The problem with actually believing in conspiracies is that most conspirators are too dumb to pull them off. Still, occasionally . . .
In 2005 two spacesuits of unknown origin were found in a locked room in a NASA museum. They were not connected with any known program, and presented a mystery to be solved. The story of chasing that mystery was well told by NOVA in its 2008 episode Astrospies. A decade after the discovery, and seven years after the NOVA program, files and photos were declassified and the secrets of the Manned Orbiting Laboratory were fully revealed.
The Air Force has long had a hand in spaceflight. As early as 1957, it funded development of a spaceplane, the X-20 Dyna-Soar. Ultimately that project was scrapped because of the success of the Mercury and Gemini programs, but USAF shifted goals to the Manned Orbiting Laboratory and continued.
The existence Manned Orbiting Laboratory project was not secret. It was announced in 1963 but most of what went on was not revealed to the public. Essentially, it was an orbiting spy station designed to take pictures of military interest. MOL was a single use vehicle. It was designed to be launched, used for a forty day mission, then abandoned. At that time the crew would return via a Gemini B capsule which was launched with the MOL.
MOL was designed for a stacked launch. The launch vehicle was to carry the MOL with the manned Gemini B in place at the top. Once in polar orbit, the Gemini B would be powered down and the two astronauts would move into the MOL where they would spend their mission taking pictures of the Earth through advanced camera system called KH-10. At the end of the mission, the astronauts would reactivate the Gemini B and return to Earth in it, abandoning the MOL.
The Gemini B was virtually identical to the Gemini used by NASA, except for a hatch through the heat shield that allowed astronauts to move between it and the MOL.
The initial launch took place on Nov. 3, 1966 from Cape Canaveral. The MOL launched was a boilerplate mockup made from a Titan propellant tank, and the Gemini B was the prototype, and unmanned. The capsule returned to Earth safely, proving the modified heat shield, and is on display today at the Air Force Space and Missile Museum.
In June 1969, the project was cancelled. No manned and functioning flight was made. By the time of its cancellation, progress had outrun the program, and unmanned reconnaissance satellites had proved that they could do the job more cheaply than the MOL.
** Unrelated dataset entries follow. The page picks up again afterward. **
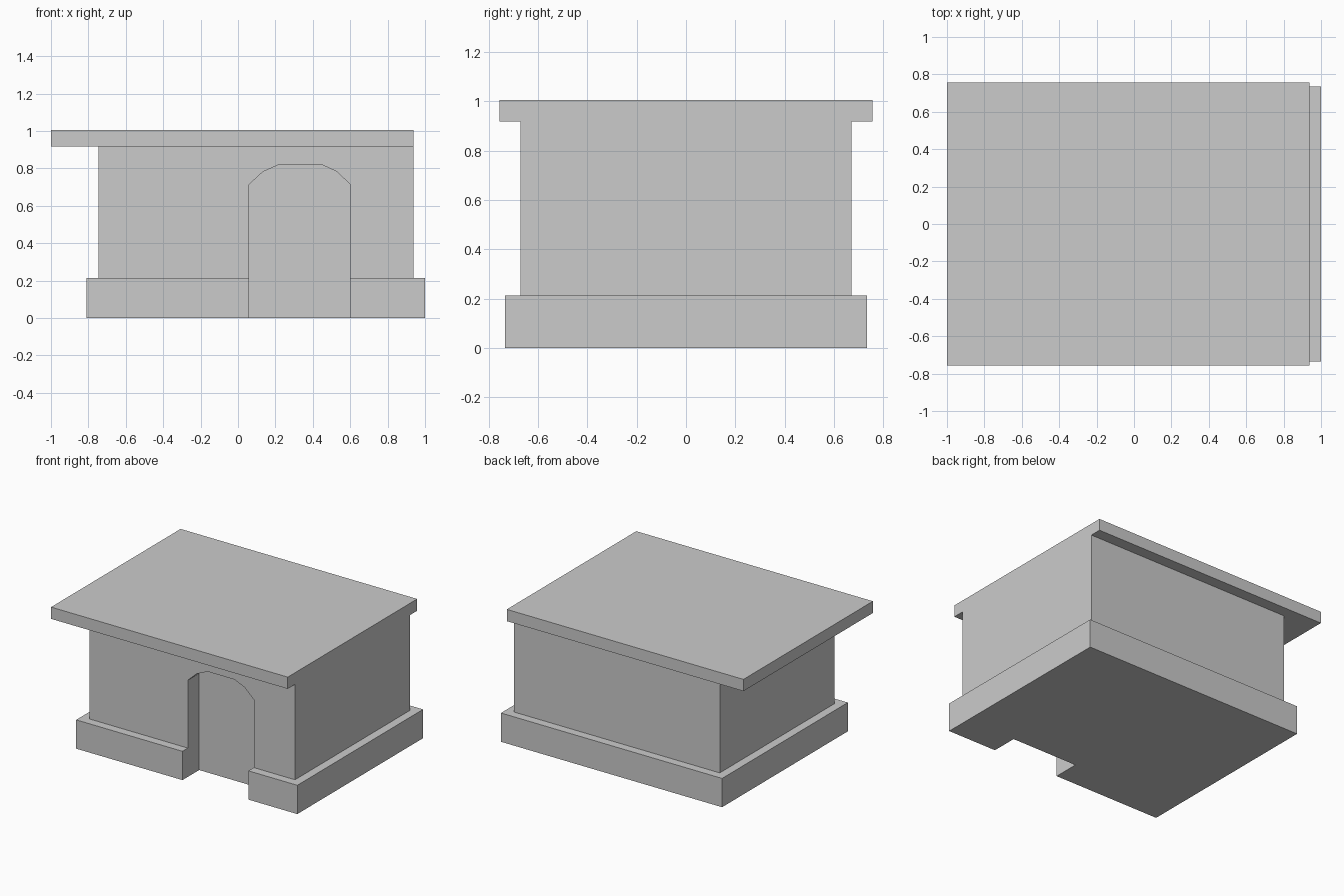
import bpy
import bmesh

if "Cube" in bpy.data.objects:
    bpy.data.objects.remove(bpy.data.objects["Cube"])


def loft(name, rings):
    """Closed solid through matching rings of points."""
    bm = bmesh.new()
    loops = [[bm.verts.new(p) for p in ring] for ring in rings]
    n = len(loops[0])
    bm.faces.new(loops[0])
    bm.faces.new(loops[-1])
    for a, b in zip(loops, loops[1:]):
        for i in range(n):
            j = (i + 1) % n
            bm.faces.new((a[i], a[j], b[j], b[i]))
    bmesh.ops.recalc_face_normals(bm, faces=bm.faces)
    mesh = bpy.data.meshes.new(name)
    bm.to_mesh(mesh)
    bm.free()
    obj = bpy.data.objects.new(name, mesh)
    bpy.context.collection.objects.link(obj)
    return obj


def rect(x0, x1, y, z):
    return [(x0, -y, z), (x1, -y, z), (x1, y, z), (x0, y, z)]


# Walls rising from a wider plinth
plinth = (-0.81, 1.0, 0.735)
wall = (-0.747, 0.937, 0.672)
walls = loft("walls_and_plinth", [
    rect(*plinth, 0), rect(*plinth, 0.213),
    rect(*wall, 0.213), rect(*wall, 0.918)])

# Flat roof slab, overhanging everywhere but the right side
roof = (-1.0, 0.937, 0.757)
loft("roof_slab", [rect(*roof, 0.918), rect(*roof, 1.005)])

# Arched doorway recess cut into the front
arch = [(0.06, -0.2), (0.60, -0.2), (0.60, 0.715), (0.525, 0.785),
        (0.443, 0.822), (0.222, 0.822), (0.133, 0.782), (0.06, 0.715)]
cutter = loft("doorway_cutter", [[(x, y, z) for x, z in arch] for y in (-1.0, -0.54)])
cutter.hide_render = True
cutter.display_type = 'WIRE'
cut = walls.modifiers.new("doorway", 'BOOLEAN')
cut.operation = 'DIFFERENCE'
cut.solver = 'EXACT'
cut.object = cutter
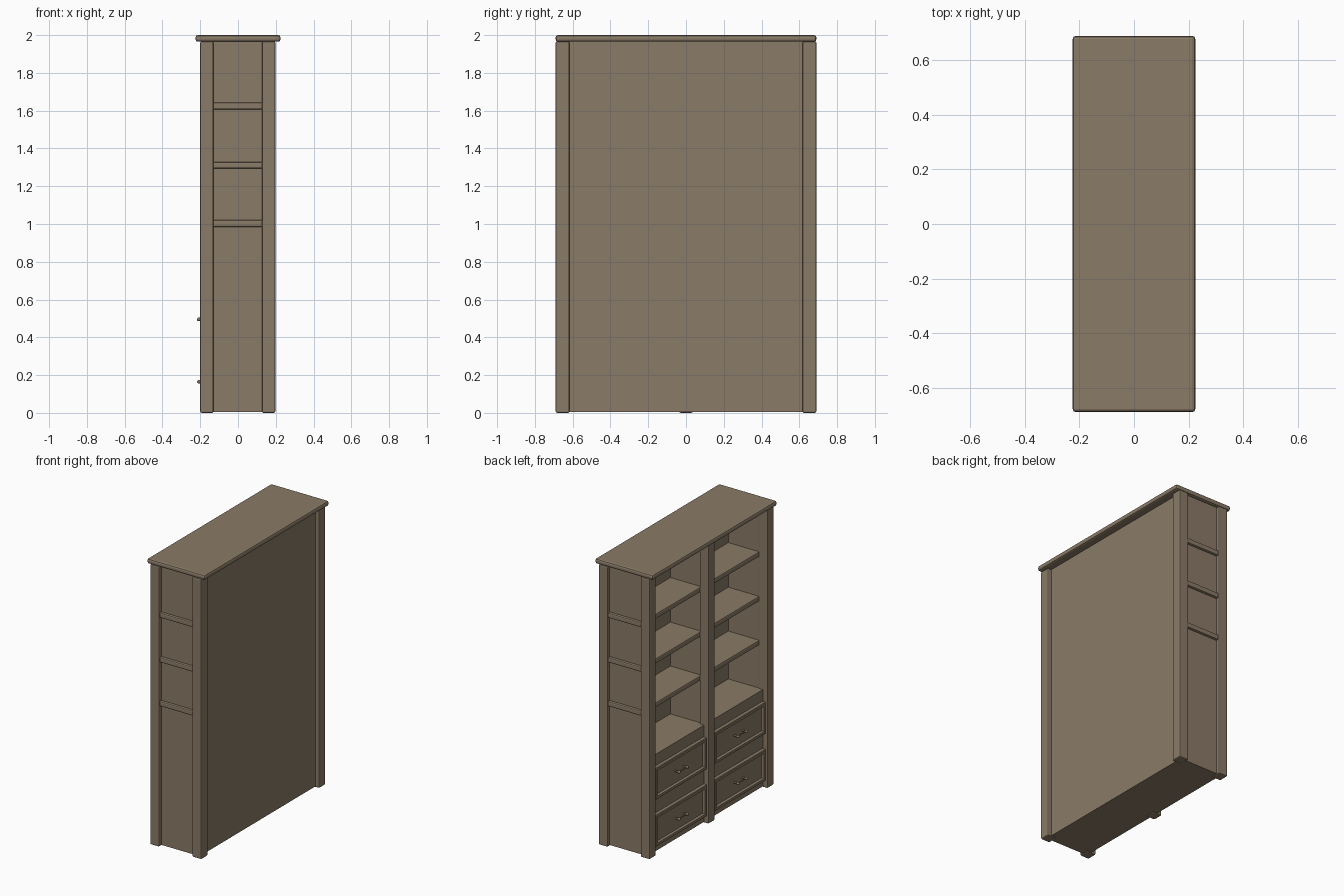
import bpy, bmesh, math
from mathutils import Matrix

if "Cube" in bpy.data.objects:
    bpy.data.objects.remove(bpy.data.objects["Cube"])

wood = bpy.data.materials.new("brown wood")
wood.diffuse_color = (0.255, 0.197, 0.135, 1)
wood.use_nodes = True
wood.node_tree.nodes["Principled BSDF"].inputs["Base Color"].default_value = wood.diffuse_color


def finish(name, bm, bevel=0.0):
    me = bpy.data.meshes.new(name)
    bmesh.ops.recalc_face_normals(bm, faces=bm.faces)
    bm.to_mesh(me)
    bm.free()
    me.materials.append(wood)
    ob = bpy.data.objects.new(name, me)
    bpy.context.collection.objects.link(ob)
    if bevel:
        m = ob.modifiers.new("rounded edges", 'BEVEL')
        m.width, m.segments = bevel, 2
    return ob


def box(name, x, y, z, bevel=0.0):
    """Box from (min, max) ranges on each axis."""
    bm = bmesh.new()
    bmesh.ops.create_cube(bm, size=1)
    for v in bm.verts:
        v.co = [r[0] if c < 0 else r[1] for c, r in zip(v.co, (x, y, z))]
    return finish(name, bm, bevel)


def drawer(name, y, z):
    """Drawer front: raised frame with a sloped moulding and sunken panel."""
    bm = bmesh.new()
    bmesh.ops.create_cube(bm, size=1)
    for v in bm.verts:
        v.co = [r[0] if c < 0 else r[1] for c, r in zip(v.co, ((-0.188, -0.15), y, z))]
    bm.normal_update()
    front = [f for f in bm.faces if f.normal.x < -0.9]
    bmesh.ops.inset_region(bm, faces=front, thickness=0.006, depth=0.004)
    bmesh.ops.inset_region(bm, faces=front, thickness=0.024, depth=0)
    bmesh.ops.inset_region(bm, faces=front, thickness=0.008, depth=-0.014)
    return finish(name, bm)


def handle(name, y, z):
    """Pull with two turned knobs joined by a thin bar."""
    bm = bmesh.new()
    for dy in (-0.045, 0.045):
        bmesh.ops.create_uvsphere(bm, u_segments=12, v_segments=8, radius=0.01,
                                  matrix=Matrix.Translation((-0.207, y + dy, z)))
        bmesh.ops.create_cone(bm, cap_ends=True, segments=10, radius1=0.006, radius2=0.006, depth=0.03,
                              matrix=Matrix.Translation((-0.192, y + dy, z)) @ Matrix.Rotation(math.pi / 2, 4, 'Y'))
    bmesh.ops.create_cone(bm, cap_ends=True, segments=10, radius1=0.004, radius2=0.004, depth=0.09,
                          matrix=Matrix.Translation((-0.203, y, z)) @ Matrix.Rotation(math.pi / 2, 4, 'X'))
    for f in bm.faces:
        f.smooth = len(f.verts) <= 4
    finish(name, bm)


# Top board
box("top_board", (-0.225, 0.225), (-0.69, 0.69), (1.965, 2.0), 0.012)

# Corner posts and centre front post
for xn, x in (("front", (-0.2, -0.13)), ("back", (0.127, 0.198))):
    for yn, y in (("left", (0.617, 0.69)), ("right", (-0.69, -0.617))):
        box(f"{xn}_{yn}_post", x, y, (0, 1.967), 0.008)
box("centre_post", (-0.2, -0.13), (-0.036, 0.036), (0, 1.967), 0.008)

# Carcass panels
box("back_panel", (0.107, 0.168), (-0.65, 0.65), (0.006, 1.967))
box("left_panel", (-0.14, 0.16), (0.622, 0.665), (0.006, 1.967))
box("right_panel", (-0.14, 0.16), (-0.665, -0.622), (0.006, 1.967))
box("divider", (-0.14, 0.12), (-0.02, 0.02), (0.006, 1.967))

# Shelves, with ends showing through the side panels
for i, z in enumerate((1.003, 1.311, 1.624)):
    box(f"shelf_{i + 1}", (-0.133, 0.13), (-0.683, 0.683), (z - 0.018, z + 0.018), 0.008)

# Drawer cabinet, drawers and pulls
box("drawer_cabinet", (-0.165, 0.12), (-0.64, 0.64), (0.006, 0.685))
for side, yc in (("left", 0.327), ("right", -0.327)):
    for level, zc in (("lower", 0.165), ("upper", 0.495)):
        drawer(f"{side}_{level}_drawer", (yc - 0.285, yc + 0.285), (zc - 0.11, zc + 0.11))
        handle(f"{side}_{level}_pull", yc, zc)
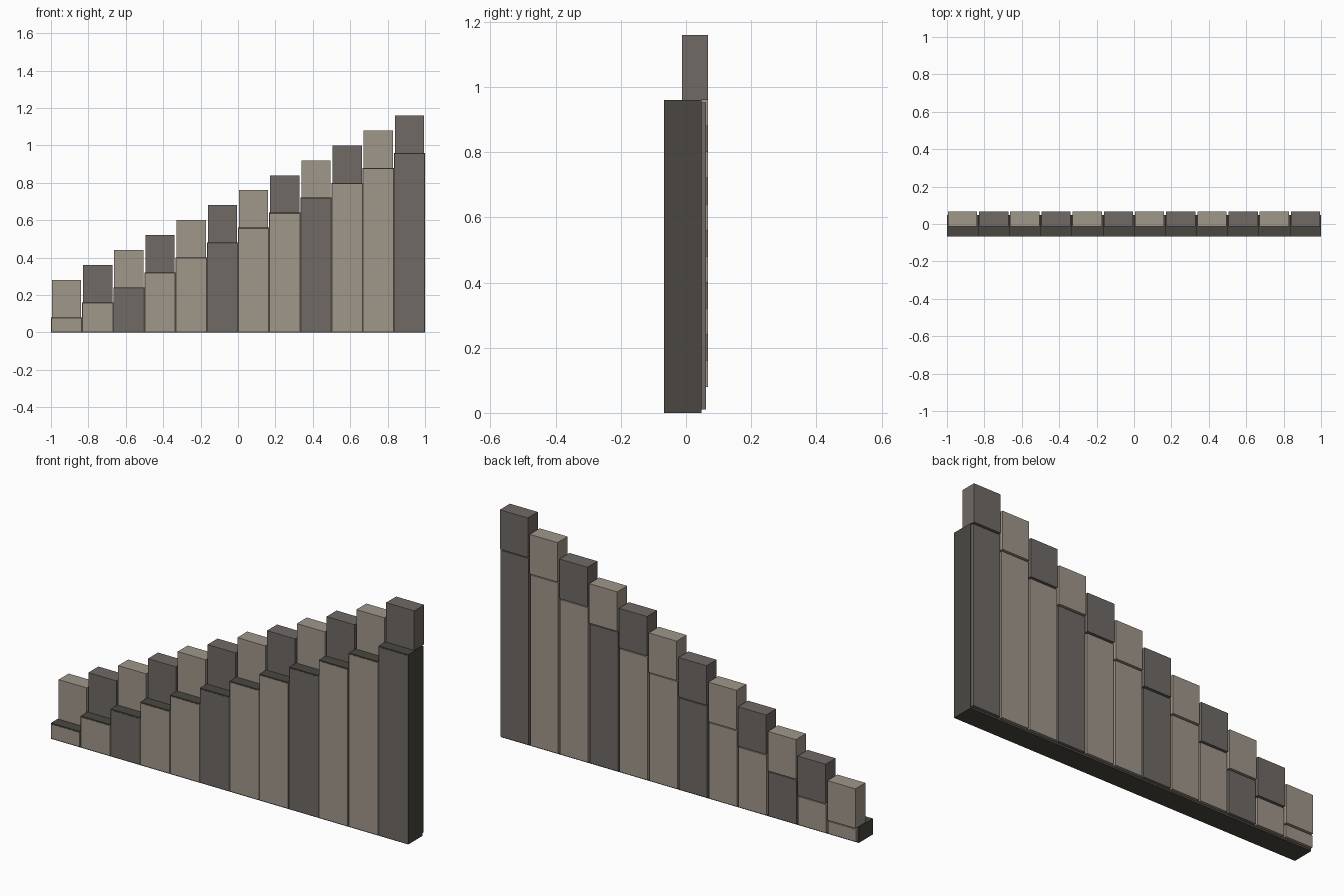
import bpy
import bmesh

if "Cube" in bpy.data.objects:
    bpy.data.objects.remove(bpy.data.objects["Cube"], do_unlink=True)

COLUMNS = 12
WIDTH = 2 / COLUMNS
RISE = 0.08
CAP_HEIGHT = 0.2
FRONT, BACK = -0.067, 0.047


def material(name, rgb):
    mat = bpy.data.materials.new(name)
    mat.use_nodes = True
    colour = (*rgb, 1)
    mat.diffuse_color = colour
    bsdf = mat.node_tree.nodes["Principled BSDF"]
    bsdf.inputs["Base Color"].default_value = colour
    bsdf.inputs["Roughness"].default_value = 0.9
    return mat


light = material("light stone", (0.352, 0.308, 0.254))
dark = material("dark stone", (0.162, 0.144, 0.130))
mortar = material("dark mortar", (0.070, 0.064, 0.053))


def add_object(name, bm, mat):
    bmesh.ops.recalc_face_normals(bm, faces=bm.faces)
    mesh = bpy.data.meshes.new(name)
    bm.to_mesh(mesh)
    bm.free()
    mesh.materials.append(mat)
    obj = bpy.data.objects.new(name, mesh)
    bpy.context.collection.objects.link(obj)
    return obj


def box(name, x, y, z, mat):
    """Box from (min, max) ranges on each axis."""
    bm = bmesh.new()
    bmesh.ops.create_cube(bm, size=1)
    for v in bm.verts:
        v.co = [r[0] if c < 0 else r[1] for c, r in zip(v.co, (x, y, z))]
    return add_object(name, bm, mat)


# Stepped wall core, extruded from its staircase profile
profile = [(1, 0), (-1, 0)]
for i in range(COLUMNS):
    left = -1 + i * WIDTH
    top = (i + 1) * RISE
    profile += [(left, top), (left + WIDTH, top)]
bm = bmesh.new()
face = bm.faces.new([bm.verts.new((x, FRONT, z)) for x, z in profile])
extruded = bmesh.ops.extrude_face_region(bm, geom=[face])["geom"]
moved = [g for g in extruded if isinstance(g, bmesh.types.BMVert)]
bmesh.ops.translate(bm, verts=moved, vec=(0, BACK - FRONT, 0))
add_object("wall_core", bm, mortar)

# Stone facing on both sides and a merlon on every step
for i in range(COLUMNS):
    left = -1 + i * WIDTH
    top = (i + 1) * RISE
    facing = dark if i % 3 == 2 else light
    inset = (left + 0.005, left + WIDTH - 0.005)
    box(f"front_panel_{i + 1}", inset, (FRONT - 0.001, FRONT + 0.01),
        (0.005, top - 0.006), facing)
    box(f"back_panel_{i + 1}", inset, (BACK - 0.01, 0.062),
        (0.01, top - 0.007), facing)
    box(f"merlon_{i + 1}", inset, (-0.013, 0.067),
        (top, top + CAP_HEIGHT), dark if i % 2 else light)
In all seventeen astronauts trained to fly MOL missions. One was Robert Lawrence, the first black astronaut, who died in training in 1967. (see 167. On the Brink of Glory) When the program was cancelled, all the astronauts who were under 35 years old were offered jobs at NASA. The seven who were eligible all accepted and became NASA Astronaut Group 7. All flew on the space shuttle.